◆ **The data**
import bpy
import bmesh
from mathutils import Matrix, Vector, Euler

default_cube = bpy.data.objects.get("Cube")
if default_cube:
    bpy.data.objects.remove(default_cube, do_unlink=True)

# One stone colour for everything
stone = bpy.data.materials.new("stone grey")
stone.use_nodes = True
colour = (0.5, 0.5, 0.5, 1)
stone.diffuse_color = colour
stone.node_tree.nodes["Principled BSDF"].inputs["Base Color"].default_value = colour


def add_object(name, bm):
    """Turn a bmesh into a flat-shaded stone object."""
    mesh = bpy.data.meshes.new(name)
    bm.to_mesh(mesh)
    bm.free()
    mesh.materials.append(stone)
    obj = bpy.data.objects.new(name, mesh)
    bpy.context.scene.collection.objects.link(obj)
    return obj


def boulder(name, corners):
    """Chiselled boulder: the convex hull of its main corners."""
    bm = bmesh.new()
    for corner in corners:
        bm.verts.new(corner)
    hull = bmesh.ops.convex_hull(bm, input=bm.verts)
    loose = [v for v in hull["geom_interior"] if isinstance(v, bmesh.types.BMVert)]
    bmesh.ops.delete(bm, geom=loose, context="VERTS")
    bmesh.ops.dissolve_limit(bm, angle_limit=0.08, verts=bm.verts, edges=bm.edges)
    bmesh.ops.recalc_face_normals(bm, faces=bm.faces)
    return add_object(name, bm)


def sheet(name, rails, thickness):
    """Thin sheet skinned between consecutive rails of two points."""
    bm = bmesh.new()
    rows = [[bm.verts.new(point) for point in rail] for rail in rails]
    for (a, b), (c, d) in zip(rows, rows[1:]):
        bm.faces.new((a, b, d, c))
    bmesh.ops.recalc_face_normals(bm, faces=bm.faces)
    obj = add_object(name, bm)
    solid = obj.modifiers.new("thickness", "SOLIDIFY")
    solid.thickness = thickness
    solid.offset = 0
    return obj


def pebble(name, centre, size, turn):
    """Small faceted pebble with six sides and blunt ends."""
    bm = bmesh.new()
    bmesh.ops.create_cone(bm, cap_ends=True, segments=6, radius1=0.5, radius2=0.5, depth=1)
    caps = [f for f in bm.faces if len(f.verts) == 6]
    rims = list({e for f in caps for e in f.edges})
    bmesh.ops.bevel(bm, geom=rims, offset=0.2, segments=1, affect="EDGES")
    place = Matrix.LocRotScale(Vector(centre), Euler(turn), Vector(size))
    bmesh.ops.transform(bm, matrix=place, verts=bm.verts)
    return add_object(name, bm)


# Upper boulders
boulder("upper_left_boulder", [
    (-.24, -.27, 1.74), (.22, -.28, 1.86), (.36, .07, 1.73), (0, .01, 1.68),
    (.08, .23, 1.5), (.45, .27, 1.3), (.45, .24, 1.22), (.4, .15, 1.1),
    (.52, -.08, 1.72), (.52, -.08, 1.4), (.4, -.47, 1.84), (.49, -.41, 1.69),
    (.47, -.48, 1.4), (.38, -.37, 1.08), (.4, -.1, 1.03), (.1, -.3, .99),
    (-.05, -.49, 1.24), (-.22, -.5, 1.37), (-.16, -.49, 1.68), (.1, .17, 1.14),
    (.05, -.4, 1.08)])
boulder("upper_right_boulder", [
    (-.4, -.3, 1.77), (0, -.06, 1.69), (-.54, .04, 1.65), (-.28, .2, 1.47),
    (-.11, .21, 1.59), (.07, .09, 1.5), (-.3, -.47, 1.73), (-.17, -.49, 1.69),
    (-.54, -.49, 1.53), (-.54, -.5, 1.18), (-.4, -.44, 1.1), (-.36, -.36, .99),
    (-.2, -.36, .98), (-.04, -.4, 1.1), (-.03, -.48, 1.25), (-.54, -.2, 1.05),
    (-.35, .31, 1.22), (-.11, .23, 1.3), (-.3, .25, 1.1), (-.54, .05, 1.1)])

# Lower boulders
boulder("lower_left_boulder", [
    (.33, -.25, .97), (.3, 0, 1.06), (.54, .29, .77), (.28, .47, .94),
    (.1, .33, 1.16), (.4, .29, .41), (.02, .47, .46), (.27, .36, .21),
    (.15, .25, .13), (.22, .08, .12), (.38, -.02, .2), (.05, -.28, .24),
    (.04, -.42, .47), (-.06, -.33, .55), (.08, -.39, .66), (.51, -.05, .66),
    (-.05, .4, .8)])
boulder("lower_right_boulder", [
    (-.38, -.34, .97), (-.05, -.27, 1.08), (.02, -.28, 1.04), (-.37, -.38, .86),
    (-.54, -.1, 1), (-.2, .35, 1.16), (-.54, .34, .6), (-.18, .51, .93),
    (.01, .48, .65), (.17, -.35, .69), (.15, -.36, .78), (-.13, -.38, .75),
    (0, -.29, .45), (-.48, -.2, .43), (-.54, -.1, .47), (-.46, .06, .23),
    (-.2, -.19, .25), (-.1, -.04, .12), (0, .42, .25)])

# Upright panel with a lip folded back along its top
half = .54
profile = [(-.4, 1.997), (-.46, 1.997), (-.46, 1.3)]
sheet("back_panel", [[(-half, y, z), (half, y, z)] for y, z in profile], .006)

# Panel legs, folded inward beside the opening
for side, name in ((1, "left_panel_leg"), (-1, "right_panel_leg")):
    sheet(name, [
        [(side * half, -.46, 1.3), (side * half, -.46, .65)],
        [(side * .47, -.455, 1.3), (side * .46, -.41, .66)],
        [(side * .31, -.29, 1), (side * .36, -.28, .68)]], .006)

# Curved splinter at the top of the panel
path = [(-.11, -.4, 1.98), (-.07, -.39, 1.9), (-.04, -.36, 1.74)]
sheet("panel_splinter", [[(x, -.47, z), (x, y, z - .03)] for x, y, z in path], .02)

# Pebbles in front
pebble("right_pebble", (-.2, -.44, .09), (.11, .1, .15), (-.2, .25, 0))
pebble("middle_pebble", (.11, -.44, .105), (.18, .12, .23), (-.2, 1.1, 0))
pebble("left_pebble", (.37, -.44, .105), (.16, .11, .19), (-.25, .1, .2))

◆ **Work request**
Exactly as written, restate every record in the listing.

◆ **Answer box**
import bpy
import bmesh
from mathutils import Matrix, Vector, Euler

default_cube = bpy.data.objects.get("Cube")
if default_cube:
    bpy.data.objects.remove(default_cube, do_unlink=True)

# One stone colour for everything
stone = bpy.data.materials.new("stone grey")
stone.use_nodes = True
colour = (0.5, 0.5, 0.5, 1)
stone.diffuse_color = colour
stone.node_tree.nodes["Principled BSDF"].inputs["Base Color"].default_value = colour


def add_object(name, bm):
    """Turn a bmesh into a flat-shaded stone object."""
    mesh = bpy.data.meshes.new(name)
    bm.to_mesh(mesh)
    bm.free()
    mesh.materials.append(stone)
    obj = bpy.data.objects.new(name, mesh)
    bpy.context.scene.collection.objects.link(obj)
    return obj


def boulder(name, corners):
    """Chiselled boulder: the convex hull of its main corners."""
    bm = bmesh.new()
    for corner in corners:
        bm.verts.new(corner)
    hull = bmesh.ops.convex_hull(bm, input=bm.verts)
    loose = [v for v in hull["geom_interior"] if isinstance(v, bmesh.types.BMVert)]
    bmesh.ops.delete(bm, geom=loose, context="VERTS")
    bmesh.ops.dissolve_limit(bm, angle_limit=0.08, verts=bm.verts, edges=bm.edges)
    bmesh.ops.recalc_face_normals(bm, faces=bm.faces)
    return add_object(name, bm)


def sheet(name, rails, thickness):
    """Thin sheet skinned between consecutive rails of two points."""
    bm = bmesh.new()
    rows = [[bm.verts.new(point) for point in rail] for rail in rails]
    for (a, b), (c, d) in zip(rows, rows[1:]):
        bm.faces.new((a, b, d, c))
    bmesh.ops.recalc_face_normals(bm, faces=bm.faces)
    obj = add_object(name, bm)
    solid = obj.modifiers.new("thickness", "SOLIDIFY")
    solid.thickness = thickness
    solid.offset = 0
    return obj


def pebble(name, centre, size, turn):
    """Small faceted pebble with six sides and blunt ends."""
    bm = bmesh.new()
    bmesh.ops.create_cone(bm, cap_ends=True, segments=6, radius1=0.5, radius2=0.5, depth=1)
    caps = [f for f in bm.faces if len(f.verts) == 6]
    rims = list({e for f in caps for e in f.edges})
    bmesh.ops.bevel(bm, geom=rims, offset=0.2, segments=1, affect="EDGES")
    place = Matrix.LocRotScale(Vector(centre), Euler(turn), Vector(size))
    bmesh.ops.transform(bm, matrix=place, verts=bm.verts)
    return add_object(name, bm)


# Upper boulders
boulder("upper_left_boulder", [
    (-.24, -.27, 1.74), (.22, -.28, 1.86), (.36, .07, 1.73), (0, .01, 1.68),
    (.08, .23, 1.5), (.45, .27, 1.3), (.45, .24, 1.22), (.4, .15, 1.1),
    (.52, -.08, 1.72), (.52, -.08, 1.4), (.4, -.47, 1.84), (.49, -.41, 1.69),
    (.47, -.48, 1.4), (.38, -.37, 1.08), (.4, -.1, 1.03), (.1, -.3, .99),
    (-.05, -.49, 1.24), (-.22, -.5, 1.37), (-.16, -.49, 1.68), (.1, .17, 1.14),
    (.05, -.4, 1.08)])
boulder("upper_right_boulder", [
    (-.4, -.3, 1.77), (0, -.06, 1.69), (-.54, .04, 1.65), (-.28, .2, 1.47),
    (-.11, .21, 1.59), (.07, .09, 1.5), (-.3, -.47, 1.73), (-.17, -.49, 1.69),
    (-.54, -.49, 1.53), (-.54, -.5, 1.18), (-.4, -.44, 1.1), (-.36, -.36, .99),
    (-.2, -.36, .98), (-.04, -.4, 1.1), (-.03, -.48, 1.25), (-.54, -.2, 1.05),
    (-.35, .31, 1.22), (-.11, .23, 1.3), (-.3, .25, 1.1), (-.54, .05, 1.1)])

# Lower boulders
boulder("lower_left_boulder", [
    (.33, -.25, .97), (.3, 0, 1.06), (.54, .29, .77), (.28, .47, .94),
    (.1, .33, 1.16), (.4, .29, .41), (.02, .47, .46), (.27, .36, .21),
    (.15, .25, .13), (.22, .08, .12), (.38, -.02, .2), (.05, -.28, .24),
    (.04, -.42, .47), (-.06, -.33, .55), (.08, -.39, .66), (.51, -.05, .66),
    (-.05, .4, .8)])
boulder("lower_right_boulder", [
    (-.38, -.34, .97), (-.05, -.27, 1.08), (.02, -.28, 1.04), (-.37, -.38, .86),
    (-.54, -.1, 1), (-.2, .35, 1.16), (-.54, .34, .6), (-.18, .51, .93),
    (.01, .48, .65), (.17, -.35, .69), (.15, -.36, .78), (-.13, -.38, .75),
    (0, -.29, .45), (-.48, -.2, .43), (-.54, -.1, .47), (-.46, .06, .23),
    (-.2, -.19, .25), (-.1, -.04, .12), (0, .42, .25)])

# Upright panel with a lip folded back along its top
half = .54
profile = [(-.4, 1.997), (-.46, 1.997), (-.46, 1.3)]
sheet("back_panel", [[(-half, y, z), (half, y, z)] for y, z in profile], .006)

# Panel legs, folded inward beside the opening
for side, name in ((1, "left_panel_leg"), (-1, "right_panel_leg")):
    sheet(name, [
        [(side * half, -.46, 1.3), (side * half, -.46, .65)],
        [(side * .47, -.455, 1.3), (side * .46, -.41, .66)],
        [(side * .31, -.29, 1), (side * .36, -.28, .68)]], .006)

# Curved splinter at the top of the panel
path = [(-.11, -.4, 1.98), (-.07, -.39, 1.9), (-.04, -.36, 1.74)]
sheet("panel_splinter", [[(x, -.47, z), (x, y, z - .03)] for x, y, z in path], .02)

# Pebbles in front
pebble("right_pebble", (-.2, -.44, .09), (.11, .1, .15), (-.2, .25, 0))
pebble("middle_pebble", (.11, -.44, .105), (.18, .12, .23), (-.2, 1.1, 0))
pebble("left_pebble", (.37, -.44, .105), (.16, .11, .19), (-.25, .1, .2))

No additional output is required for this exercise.